Sharon Jones & the Dap-Kings, who released their first album in 2002 and crossed over into the mainstream a few years later, also emerged at the center of a funk and soul revival that echoed the hipster underground’s desire to combat the instant gratification of the social media age with a yearning for things that are small batch and authentic. Crowned “The Queen of Funk” decades after she was told her time was over, Jones has managed to connect the dots between David Byrne, Lou Reed, Michael Bublé, Booker T. Jones, Joe Jackson, Dan Zanes, Rufus Wainwright, Grace Potter, The Gaslight Anthem and Tedeschi Trucks Band, who toured with her group in 2015.
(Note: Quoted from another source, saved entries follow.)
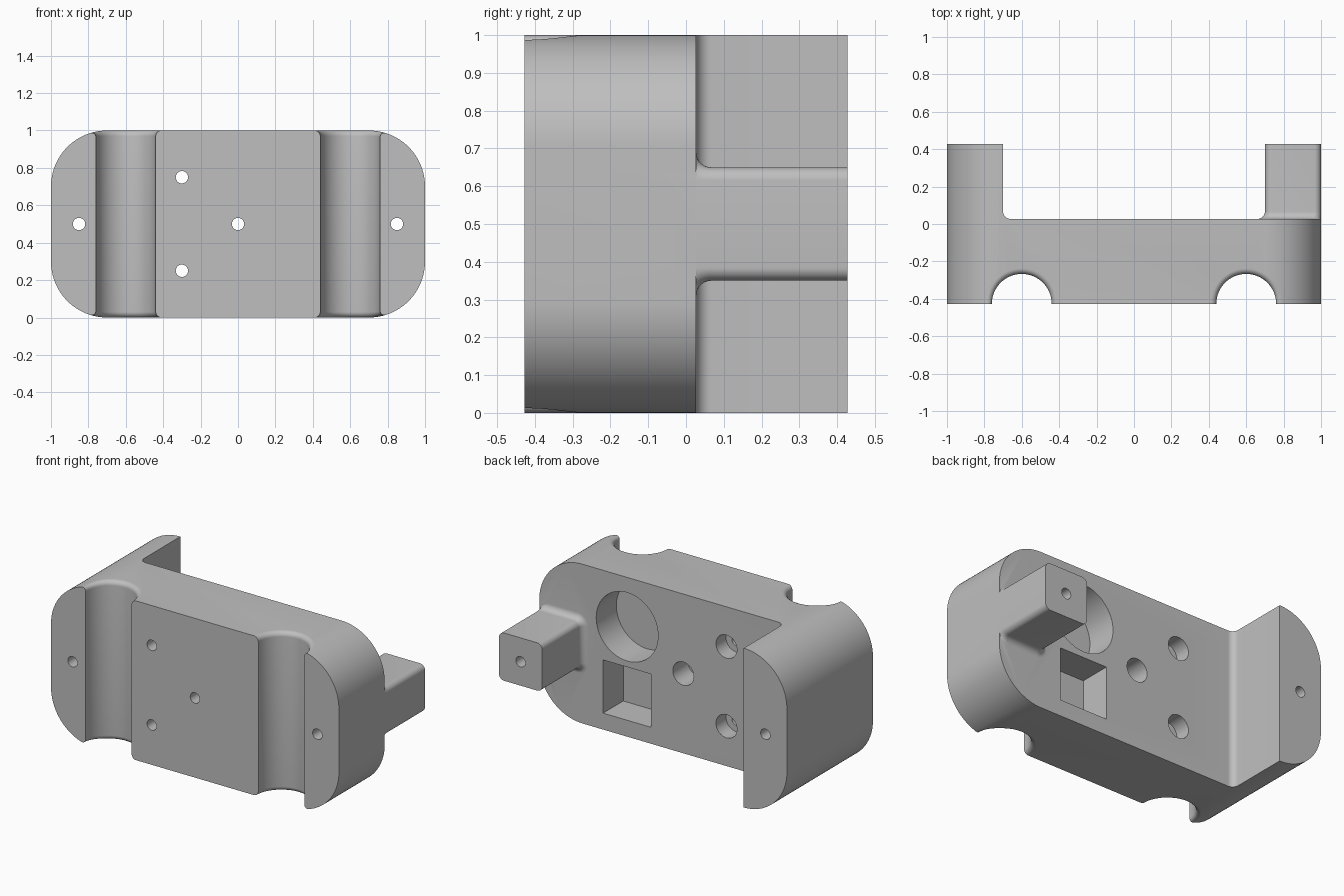
import bpy, bmesh
from math import sin, cos, pi, sqrt, radians
from mathutils import Vector

if "Cube" in bpy.data.objects:
    bpy.data.objects.remove(bpy.data.objects["Cube"], do_unlink=True)

FRONT, FACE, BACK = -0.427, 0.027, 0.427   # y of the front, the back face and the leg ends
CORNER, FILLET, HOLE = 0.3, 0.04, 0.033

grey = bpy.data.materials.new("plain grey")
grey.use_nodes = True
grey.diffuse_color = (0.52, 0.52, 0.52, 1)
grey.node_tree.nodes["Principled BSDF"].inputs["Base Color"].default_value = grey.diffuse_color


def arc(cx, cy, r, start, end, n=16):
    angles = [radians(start + (end - start) * i / n) for i in range(n + 1)]
    return [(cx + r * cos(a), cy + r * sin(a)) for a in angles]


def rounded(x0, x1, z0, z1, r, n=16):
    return (arc(x1 - r, z1 - r, r, 0, 90, n) + arc(x0 + r, z1 - r, r, 90, 180, n)
            + arc(x0 + r, z0 + r, r, 180, 270, n) + arc(x1 - r, z0 + r, r, 270, 360, n))


def loft(name, rings):
    """Skin a stack of equal rings and cap both ends."""
    bm = bmesh.new()
    rows = [[bm.verts.new(p) for p in ring] for ring in rings]
    for a, b in zip(rows, rows[1:]):
        for i in range(len(a)):
            j = (i + 1) % len(a)
            bm.faces.new((a[i], a[j], b[j], b[i]))
    bm.faces.new(rows[0])
    bm.faces.new(rows[-1])
    bmesh.ops.recalc_face_normals(bm, faces=bm.faces)
    mesh = bpy.data.meshes.new(name)
    bm.to_mesh(mesh)
    bm.free()
    obj = bpy.data.objects.new(name, mesh)
    bpy.context.collection.objects.link(obj)
    mesh.materials.append(grey)
    return obj


def along_y(name, outline, y0, y1):
    return loft(name, [[(x, y, z) for x, z in outline] for y in (y0, y1)])


def combine(target, tool, operation):
    tool.hide_render = True
    mod = target.modifiers.new(operation.lower(), 'BOOLEAN')
    mod.operation, mod.solver, mod.object = operation, 'EXACT', tool
    bpy.context.view_layer.objects.active = target
    bpy.ops.object.modifier_apply(modifier=mod.name)
    bpy.data.objects.remove(tool, do_unlink=True)


# Body and full-height leg: plan profile trimmed to a rounded front outline
plan = [(-1.2, FRONT), (1.2, FRONT), (1.2, FACE)]
plan += arc(-0.7 + FILLET, FACE + FILLET, FILLET, 270, 180, 10)
plan += [(-0.7, BACK), (-1.2, BACK)]
body = loft("bracket_body", [[(x, y, z) for x, y in plan] for z in (-0.2, 1.2)])
combine(body, along_y("outline", rounded(-1, 1, 0, 1, CORNER, 24), -1, 1), 'INTERSECT')

# Square post with a fillet flaring into the back face
rings = []
spreads = [(FACE - 0.1, FILLET)]
for i in range(11):
    a = i / 10 * pi / 2
    spreads.append((FACE + FILLET * (1 - cos(a)), FILLET * (1 - sin(a))))
for y, e in spreads + [(BACK, 0)]:
    outline = rounded(0.7 - e, 1, 0.35 - e, 0.65 + e, 0.035 + e, 8)
    rings.append([(x, y, z) for x, z in outline])
combine(body, loft("post", rings), 'UNION')


# Upright half-round grooves, flared where they meet the top and bottom
def groove(cx, radius=0.16, flare=0.03, n=64):
    steps = [i / 8 for i in range(9)]
    lower = [(-0.1, radius + flare)]
    for s in steps:
        a = s * pi / 2
        lower.append((flare * (1 - cos(a)), radius + flare * (1 - sin(a))))
    stack = lower + [(1 - z, r) for z, r in reversed(lower)]
    rows = []
    for z, r in stack:
        row = []
        for i in range(n):
            a = 2 * pi * i / n
            x = cx + r * cos(a)
            over = max(0, abs(x) - (1 - CORNER))
            drop = CORNER - sqrt(CORNER ** 2 - over ** 2)
            row.append((x, FRONT + r * sin(a), 0.5 + (z - 0.5) * (1 - 2 * drop)))
        rows.append(row)
    return loft("groove", rows)


for side in (-1, 1):
    combine(body, groove(0.6 * side), 'DIFFERENCE')


# Drilled holes, counterbores and back pockets
def drill(x, z, r, y0, y1, n=32):
    combine(body, along_y("drill", arc(x, z, r, 0, 360, n)[:-1], y0, y1), 'DIFFERENCE')


for x in (-0.85, 0.85):
    drill(x, 0.5, HOLE, -1, 1)
for x, z, depth in ((0, 0.5, 0.15), (-0.3, 0.75, 0.1), (-0.3, 0.25, 0.1)):
    drill(x, z, HOLE, -1, 1)
    drill(x, z, 0.073, FACE - depth, 0.2)
drill(0.39, 0.69, 0.215, FACE - 0.2, 0.2, 64)
square = [(0.39 + sx * 0.167, 0.27 + sz * 0.167) for sx, sz in ((-1, -1), (1, -1), (1, 1), (-1, 1))]
combine(body, along_y("pocket", square, FACE - 0.2, 0.2), 'DIFFERENCE')

# One material and smooth curves with crisp edges
body.data.materials.clear()
body.data.materials.append(grey)
for face in body.data.polygons:
    face.material_index = 0
bpy.ops.object.select_all(action='DESELECT')
body.select_set(True)
bpy.context.view_layer.objects.active = body
bpy.ops.object.shade_smooth_by_angle(angle=radians(30))
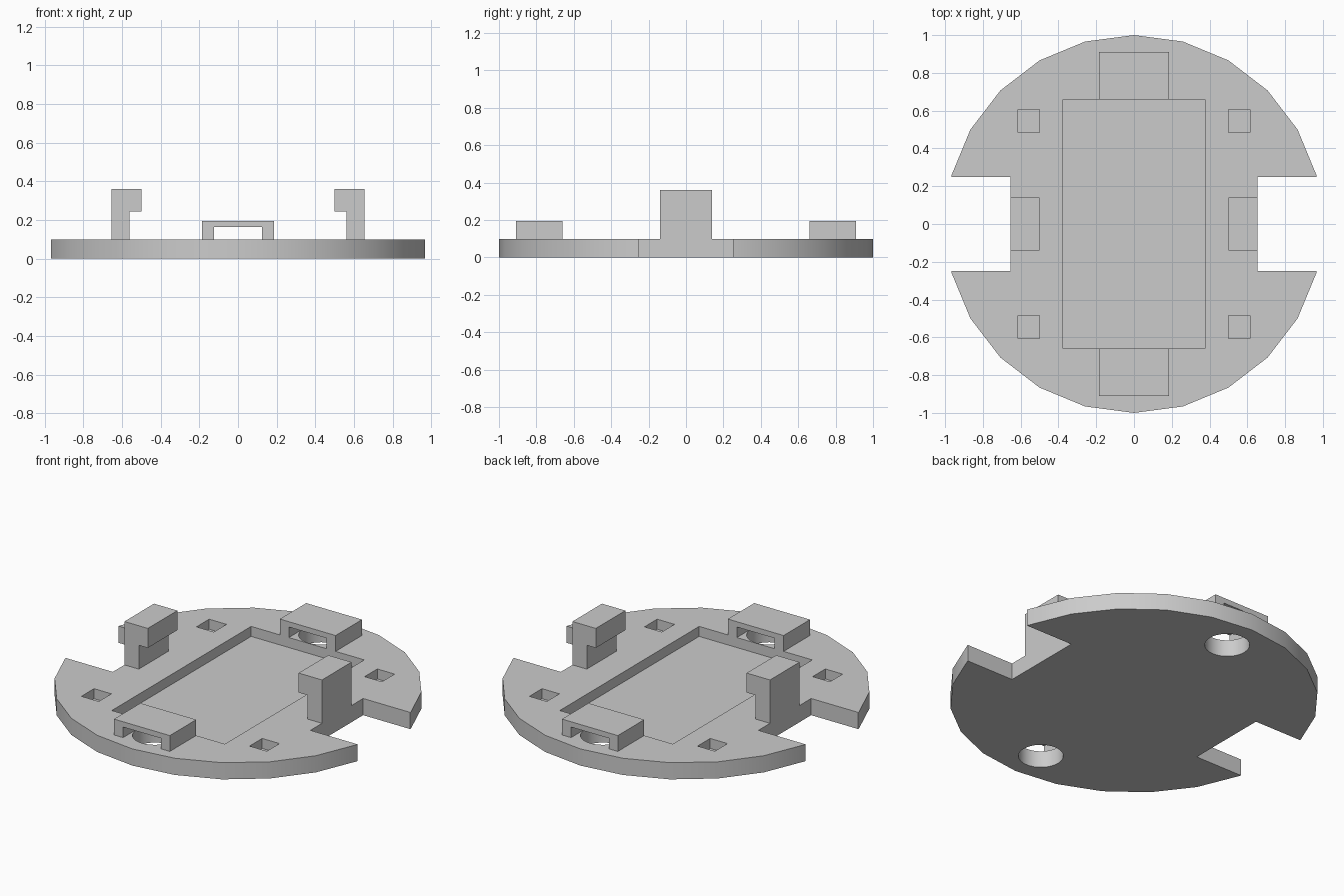
import bpy, bmesh, math
from mathutils import Matrix

if "Cube" in bpy.data.objects:
    bpy.data.objects.remove(bpy.data.objects["Cube"], do_unlink=True)

TOP = 0.10           # top of the base plate
FLOOR = 0.04         # floor of the recesses

grey = bpy.data.materials.new("plain_grey")
grey.use_nodes = True
grey.diffuse_color = (0.6, 0.6, 0.6, 1)
grey.node_tree.nodes["Principled BSDF"].inputs["Base Color"].default_value = (0.6, 0.6, 0.6, 1)


def finish(bm, name):
    bmesh.ops.recalc_face_normals(bm, faces=bm.faces)
    mesh = bpy.data.meshes.new(name)
    bm.to_mesh(mesh)
    bm.free()
    mesh.materials.append(grey)
    obj = bpy.data.objects.new(name, mesh)
    bpy.context.collection.objects.link(obj)
    return obj


def add_box(bm, x0, x1, y0, y1, z0, z1):
    size = Matrix.Diagonal((x1 - x0, y1 - y0, z1 - z0, 1))
    centre = Matrix.Translation(((x0 + x1) / 2, (y0 + y1) / 2, (z0 + z1) / 2))
    bmesh.ops.create_cube(bm, size=1, matrix=centre @ size)


def add_cylinder(bm, radius, sides, y, z0, z1):
    bmesh.ops.create_cone(bm, cap_ends=True, segments=sides, radius1=radius, radius2=radius,
                          depth=z1 - z0, matrix=Matrix.Translation((0, y, (z0 + z1) / 2)))


def extrude_profile(name, points, y0, y1):
    """Extrude an outline in the x-z plane along y."""
    bm = bmesh.new()
    face = bm.faces.new([bm.verts.new((x, y0, z)) for x, z in points])
    grown = bmesh.ops.extrude_face_region(bm, geom=[face])["geom"]
    verts = [v for v in grown if isinstance(v, bmesh.types.BMVert)]
    bmesh.ops.translate(bm, verts=verts, vec=(0, y1 - y0, 0))
    return finish(bm, name)


# Round base plate
bm = bmesh.new()
add_cylinder(bm, 1.0, 24, 0, 0, TOP)
base = finish(bm, "base_plate")

# Cutters: central recess, side notches, peg sockets, round through-holes
bm = bmesh.new()
add_box(bm, -0.375, 0.375, -0.66, 0.66, FLOOR, 0.3)
for s in (-1, 1):
    add_box(bm, *sorted((s * 0.655, s * 1.3)), -0.25, 0.25, -0.2, 0.3)
    add_cylinder(bm, 0.122, 32, s * 0.787, -0.2, 0.3)
    for t in (-1, 1):
        add_box(bm, *sorted((s * 0.5, s * 0.615)), *sorted((t * 0.485, t * 0.605)), FLOOR, 0.3)
cutter = finish(bm, "base_cutter")
cutter.hide_render = True

# Apply the cut and drop the cutter
cut = base.modifiers.new("cut", "BOOLEAN")
cut.object = cutter
cut.operation = "DIFFERENCE"
cut.solver = "EXACT"
bpy.context.view_layer.objects.active = base
base.select_set(True)
bpy.ops.object.modifier_apply(modifier="cut")
bpy.data.objects.remove(cutter, do_unlink=True)
bpy.ops.object.shade_smooth_by_angle(angle=math.radians(30))

# Hooked clips at the sides
clip = [(0.655, TOP), (0.655, 0.36), (0.50, 0.36), (0.50, 0.243), (0.56, 0.243), (0.56, TOP)]
for side, s in (("left", 1), ("right", -1)):
    extrude_profile(side + "_clip", [(s * x, z) for x, z in clip], -0.14, 0.14)

# Bridges over the round holes
half = [(0.185, TOP), (0.185, 0.195), (-0.185, 0.195), (-0.185, TOP)]
bridge = half + [(-0.125, TOP), (-0.125, 0.163), (0.125, 0.163), (0.125, TOP)]
for place, s in (("front", -1), ("back", 1)):
    extrude_profile(place + "_bridge", bridge, s * 0.66, s * 0.91)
She’s even been courted by some of the very musicians who once shunned her because of her age and appearance. “Back in the day, they were just looking for boobs and thighs, a certain look,” she says with a chuckle. “They know it, and the ones that don’t, eh, I don’t need to put it in their face. I just thank God because I know that he gave me a gift so that one day [people] would choose me for my voice, not the way I look.”
Her success with the Dap-Kings wasn’t immediate, though. Jones says that, for years, she had to travel to Europe to play her distinctive brand of American soul music. Closer to home, she credits the open eared jamband festival circuit and a few key indie-rock promoters for booking her fiery, high-energy show when few others would. In particular, she considers her appearance with Phish during their 2009 Halloween Festival 8 event as a turning point. “I didn’t know who they were,” she says of the appearance, during which the group covered The Rolling Stones’ Exile on Main Street. “I picked up so many fans being at that Phish concert. The same when we were with Tedeschi Trucks Band.” She hopes Miss Sharon Jones! will have a similar effect.
When she hasn’t been touring this year, Jones has spent considerable time receiving cancer treatments in Upstate New York. She thinks of 2014’s Give the People What They Want—which was recorded and shelved while Jones recovered the first time, then released when she returned to the road—as the most direct manifestation of how her disease has shaped her music. She says the album’s key track, “Get Up and Get Out,” took on a different meaning.
“It just came to me one night while I was on the stage,” Jones says. “When I was in the hospital, I kept saying, ‘Cancer, you get up and get out.’ I’ve always had the shouting thing in my work—that’s part of my repertoire. I’ll let you know the lungs are the best part; I get to show people the energy I have and how much I love doing that by shouting. We changed the music to capture that resilience.”
She continues to own her style physically, too, performing without a wig even though she has lost her hair. That prize-fighter mentality remains; the fierce determination in her eyes matches her powerful R&B belt and small frame.
Longtime Daptone MC and guitarist Binky Griptite doesn’t shy away from mentioning her age or disease when introducing her onstage, either. Other reminders are slightly more veiled. Jones flashes back to her struggle every time she sees the video for the Give the People What They Want song “Stranger to My Happiness.” “All those months I was down and out, I didn’t listen to any music,” Jones says. “‘No one knows the pain I went through to get that video—in between each take, I had to sit down and cover up. I think about how that video went to my fans and they saw that I’m OK.”
Kopple sees that true connection to her fans as part of Jones’ true, higher calling. “There’s a scene [in Miss Sharon Jones!] when she goes into tears wishing that her mother could be there and how her mother supported her and said, ‘Listen, you’re this beautiful, young, gorgeous woman. You have been given this phenomenal gift—use it,’” she says. “She just wants people to know who she really is.”